And because Disability World is with us wherever we go, we stepped into the EEG exhibit and joked about charging people to see us. The point of this particular exhibit is to teach you about bio feedback and calming brain waves which apparently only Garreth has. We strapped it on Aidan and watched the waves go bonkers. Good times.


We are down to one week before spine surgery. Two titanium rods will be placed around Aidan’s spine from just below his neck all the way down to his pelvis. It will be a long day under anesthesia.

Scalpel and spine, hurt to heal.

Garreth and I are a great team but handle these situations differently. I need to name the monsters under the bed to be rid of them and then plan to be prepared for a variety of circumstances. We’ve known for a long time that Aidan would need this surgery. It’s still considered elective, absolutely necessary but certainly not an emergency. That should take the stress level down a bit, but scalpel and spine, hurt to heal, still builds tension.

My brain and body are in overdrive right now.
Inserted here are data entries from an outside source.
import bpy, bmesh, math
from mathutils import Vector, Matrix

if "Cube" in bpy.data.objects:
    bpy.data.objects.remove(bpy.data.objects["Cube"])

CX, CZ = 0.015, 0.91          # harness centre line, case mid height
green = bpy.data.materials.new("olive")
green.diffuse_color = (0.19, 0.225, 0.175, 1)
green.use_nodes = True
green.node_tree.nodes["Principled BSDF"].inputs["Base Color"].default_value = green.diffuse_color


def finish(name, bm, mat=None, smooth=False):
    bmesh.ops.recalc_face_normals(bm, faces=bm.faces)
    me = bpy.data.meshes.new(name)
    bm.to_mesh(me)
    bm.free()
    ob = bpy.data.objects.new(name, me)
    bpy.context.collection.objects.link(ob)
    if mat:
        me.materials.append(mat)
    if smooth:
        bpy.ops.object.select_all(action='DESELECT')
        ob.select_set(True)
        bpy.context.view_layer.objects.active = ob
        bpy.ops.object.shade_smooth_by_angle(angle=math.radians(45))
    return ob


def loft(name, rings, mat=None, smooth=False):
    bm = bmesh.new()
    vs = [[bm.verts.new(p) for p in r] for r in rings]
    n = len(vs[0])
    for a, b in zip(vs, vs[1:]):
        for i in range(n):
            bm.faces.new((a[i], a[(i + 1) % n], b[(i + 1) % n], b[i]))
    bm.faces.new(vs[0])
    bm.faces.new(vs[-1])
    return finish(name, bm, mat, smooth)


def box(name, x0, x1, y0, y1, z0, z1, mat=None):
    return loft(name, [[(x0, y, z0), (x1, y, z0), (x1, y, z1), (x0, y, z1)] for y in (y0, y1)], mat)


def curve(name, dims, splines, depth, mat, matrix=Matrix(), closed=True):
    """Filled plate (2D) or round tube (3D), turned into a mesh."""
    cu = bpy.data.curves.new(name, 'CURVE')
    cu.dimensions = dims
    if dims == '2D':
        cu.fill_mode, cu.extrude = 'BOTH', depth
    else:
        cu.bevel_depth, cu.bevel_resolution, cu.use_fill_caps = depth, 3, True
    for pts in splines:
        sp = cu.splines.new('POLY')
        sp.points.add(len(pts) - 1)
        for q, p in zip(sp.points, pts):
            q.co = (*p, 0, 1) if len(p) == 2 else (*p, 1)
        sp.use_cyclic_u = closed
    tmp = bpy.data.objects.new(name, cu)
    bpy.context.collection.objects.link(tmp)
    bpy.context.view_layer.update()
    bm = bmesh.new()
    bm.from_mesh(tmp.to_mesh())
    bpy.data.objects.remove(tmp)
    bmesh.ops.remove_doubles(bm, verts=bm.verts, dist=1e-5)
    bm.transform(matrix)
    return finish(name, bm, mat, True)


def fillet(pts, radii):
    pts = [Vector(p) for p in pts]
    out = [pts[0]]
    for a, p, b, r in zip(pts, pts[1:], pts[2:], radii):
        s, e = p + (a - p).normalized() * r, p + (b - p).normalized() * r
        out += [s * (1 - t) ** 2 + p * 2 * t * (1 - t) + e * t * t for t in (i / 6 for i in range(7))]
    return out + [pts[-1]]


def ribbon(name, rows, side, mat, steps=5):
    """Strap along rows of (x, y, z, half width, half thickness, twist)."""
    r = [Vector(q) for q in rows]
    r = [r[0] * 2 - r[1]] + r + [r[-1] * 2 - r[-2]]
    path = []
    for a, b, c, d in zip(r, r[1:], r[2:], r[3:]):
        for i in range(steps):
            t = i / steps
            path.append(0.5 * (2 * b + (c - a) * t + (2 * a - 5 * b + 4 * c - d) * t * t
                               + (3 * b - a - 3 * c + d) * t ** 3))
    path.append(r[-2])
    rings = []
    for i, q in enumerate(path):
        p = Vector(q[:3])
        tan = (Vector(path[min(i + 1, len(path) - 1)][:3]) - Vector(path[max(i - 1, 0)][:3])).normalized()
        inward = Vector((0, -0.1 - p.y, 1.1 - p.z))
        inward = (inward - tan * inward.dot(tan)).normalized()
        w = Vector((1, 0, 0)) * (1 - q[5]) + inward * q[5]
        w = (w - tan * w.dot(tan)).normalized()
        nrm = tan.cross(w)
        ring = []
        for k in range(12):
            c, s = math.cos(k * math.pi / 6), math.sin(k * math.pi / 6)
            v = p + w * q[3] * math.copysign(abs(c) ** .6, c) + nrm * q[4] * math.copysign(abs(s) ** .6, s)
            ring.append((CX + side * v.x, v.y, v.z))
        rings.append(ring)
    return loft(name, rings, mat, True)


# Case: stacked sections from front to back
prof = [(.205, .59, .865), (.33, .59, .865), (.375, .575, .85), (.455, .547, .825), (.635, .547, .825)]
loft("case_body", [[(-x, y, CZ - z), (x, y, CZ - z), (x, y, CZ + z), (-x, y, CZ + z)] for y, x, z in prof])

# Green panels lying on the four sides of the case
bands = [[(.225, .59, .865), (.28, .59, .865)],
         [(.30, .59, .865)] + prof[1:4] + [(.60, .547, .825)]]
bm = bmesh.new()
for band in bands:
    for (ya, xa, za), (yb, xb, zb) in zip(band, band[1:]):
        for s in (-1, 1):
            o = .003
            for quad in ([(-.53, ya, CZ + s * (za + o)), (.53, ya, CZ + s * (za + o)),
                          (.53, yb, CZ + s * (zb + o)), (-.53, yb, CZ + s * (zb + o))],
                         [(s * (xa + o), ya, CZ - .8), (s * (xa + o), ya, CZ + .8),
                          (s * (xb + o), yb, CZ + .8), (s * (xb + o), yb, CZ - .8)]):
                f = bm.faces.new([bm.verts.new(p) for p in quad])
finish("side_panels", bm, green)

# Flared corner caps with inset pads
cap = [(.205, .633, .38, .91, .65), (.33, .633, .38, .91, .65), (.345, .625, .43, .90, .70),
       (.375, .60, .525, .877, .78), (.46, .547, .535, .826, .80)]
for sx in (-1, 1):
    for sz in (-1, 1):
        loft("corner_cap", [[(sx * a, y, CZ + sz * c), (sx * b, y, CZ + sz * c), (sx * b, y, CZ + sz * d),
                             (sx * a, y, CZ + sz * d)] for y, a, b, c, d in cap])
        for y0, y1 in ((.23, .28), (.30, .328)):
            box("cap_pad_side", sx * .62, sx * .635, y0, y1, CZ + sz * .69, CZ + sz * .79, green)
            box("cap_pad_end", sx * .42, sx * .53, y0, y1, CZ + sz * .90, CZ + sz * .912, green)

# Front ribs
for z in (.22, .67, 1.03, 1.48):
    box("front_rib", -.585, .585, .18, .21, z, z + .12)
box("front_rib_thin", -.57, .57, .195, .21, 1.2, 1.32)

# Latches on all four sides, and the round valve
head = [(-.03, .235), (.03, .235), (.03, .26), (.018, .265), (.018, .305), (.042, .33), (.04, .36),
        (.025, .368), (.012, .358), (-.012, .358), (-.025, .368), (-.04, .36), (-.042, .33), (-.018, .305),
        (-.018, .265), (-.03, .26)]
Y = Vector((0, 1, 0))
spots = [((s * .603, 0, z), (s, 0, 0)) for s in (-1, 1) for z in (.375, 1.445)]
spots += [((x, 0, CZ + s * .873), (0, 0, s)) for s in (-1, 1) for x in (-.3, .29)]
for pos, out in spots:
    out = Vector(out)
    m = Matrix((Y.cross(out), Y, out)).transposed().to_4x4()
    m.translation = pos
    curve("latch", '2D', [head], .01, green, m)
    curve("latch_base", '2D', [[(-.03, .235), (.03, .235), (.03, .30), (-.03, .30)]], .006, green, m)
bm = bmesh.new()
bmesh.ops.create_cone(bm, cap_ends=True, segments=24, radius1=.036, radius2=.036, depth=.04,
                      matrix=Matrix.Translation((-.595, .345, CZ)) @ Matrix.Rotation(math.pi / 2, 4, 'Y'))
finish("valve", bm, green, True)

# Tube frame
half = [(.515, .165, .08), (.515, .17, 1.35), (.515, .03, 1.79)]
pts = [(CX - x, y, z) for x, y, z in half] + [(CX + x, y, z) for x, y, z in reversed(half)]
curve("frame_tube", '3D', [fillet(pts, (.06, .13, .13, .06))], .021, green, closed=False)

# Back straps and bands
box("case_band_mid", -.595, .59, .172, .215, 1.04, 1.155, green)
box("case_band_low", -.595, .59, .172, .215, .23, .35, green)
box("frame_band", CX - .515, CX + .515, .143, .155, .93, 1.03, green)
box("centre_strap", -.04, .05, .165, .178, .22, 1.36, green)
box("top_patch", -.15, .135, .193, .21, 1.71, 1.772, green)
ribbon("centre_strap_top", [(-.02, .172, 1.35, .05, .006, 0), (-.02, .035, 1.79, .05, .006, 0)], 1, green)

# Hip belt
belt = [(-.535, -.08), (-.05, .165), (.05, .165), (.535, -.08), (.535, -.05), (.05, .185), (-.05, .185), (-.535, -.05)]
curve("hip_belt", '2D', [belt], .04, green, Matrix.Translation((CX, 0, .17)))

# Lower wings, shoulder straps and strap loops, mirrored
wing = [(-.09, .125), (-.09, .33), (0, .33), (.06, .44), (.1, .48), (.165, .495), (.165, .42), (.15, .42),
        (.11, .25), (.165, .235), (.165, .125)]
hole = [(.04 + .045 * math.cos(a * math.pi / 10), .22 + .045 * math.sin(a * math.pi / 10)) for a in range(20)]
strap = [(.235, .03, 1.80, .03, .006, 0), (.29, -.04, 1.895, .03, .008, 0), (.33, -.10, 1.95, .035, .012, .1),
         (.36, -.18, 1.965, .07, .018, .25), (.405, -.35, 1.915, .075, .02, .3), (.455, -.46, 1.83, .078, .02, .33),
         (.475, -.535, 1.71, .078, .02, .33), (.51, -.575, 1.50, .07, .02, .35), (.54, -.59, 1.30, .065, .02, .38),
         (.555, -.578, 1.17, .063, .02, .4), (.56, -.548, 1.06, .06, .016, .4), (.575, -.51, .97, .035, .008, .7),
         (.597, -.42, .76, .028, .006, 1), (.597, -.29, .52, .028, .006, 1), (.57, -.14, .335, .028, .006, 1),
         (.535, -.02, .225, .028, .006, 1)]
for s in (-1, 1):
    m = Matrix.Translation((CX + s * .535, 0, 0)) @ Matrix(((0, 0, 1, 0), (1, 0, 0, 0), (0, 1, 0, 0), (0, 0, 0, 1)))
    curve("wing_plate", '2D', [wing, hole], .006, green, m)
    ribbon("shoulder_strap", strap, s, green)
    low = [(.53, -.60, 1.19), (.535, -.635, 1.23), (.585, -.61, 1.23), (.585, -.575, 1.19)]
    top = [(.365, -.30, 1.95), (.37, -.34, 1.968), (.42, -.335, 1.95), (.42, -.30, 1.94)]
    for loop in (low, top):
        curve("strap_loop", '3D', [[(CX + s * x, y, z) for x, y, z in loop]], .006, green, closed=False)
Garreth’s work changed insurance carriers recently which has led to a bit of a kurfuffle with prior authorizations and such. It’s easy to say that the people who get paid to work this out should just work it out, but generally speaking it doesn’t work that way. I asked one wonderful man at the hospital, after he checked the records and said they had no information about Aidan’s surgery, if there was a chance we could show up to surgery and have no idea who was paying. He said absolutely not. It’s the hospital’s job to figure that out and yours to take care of your child. I love him for believing in unicorns.

And then there is the nursing care. Don’t even get me started. Really. I’m grateful to have a strong nurse advocate who is pleading my case to the state, but honestly, what is there to say? We haven’t had coverage in ages and we’re asking for so little and we haven’t received the level of care we should have.

All of that to say we really needed a day at the museum. Life shouldn’t be all about phone calls and worry and details and such. It should be about laugher and exploration and making memories. So we did.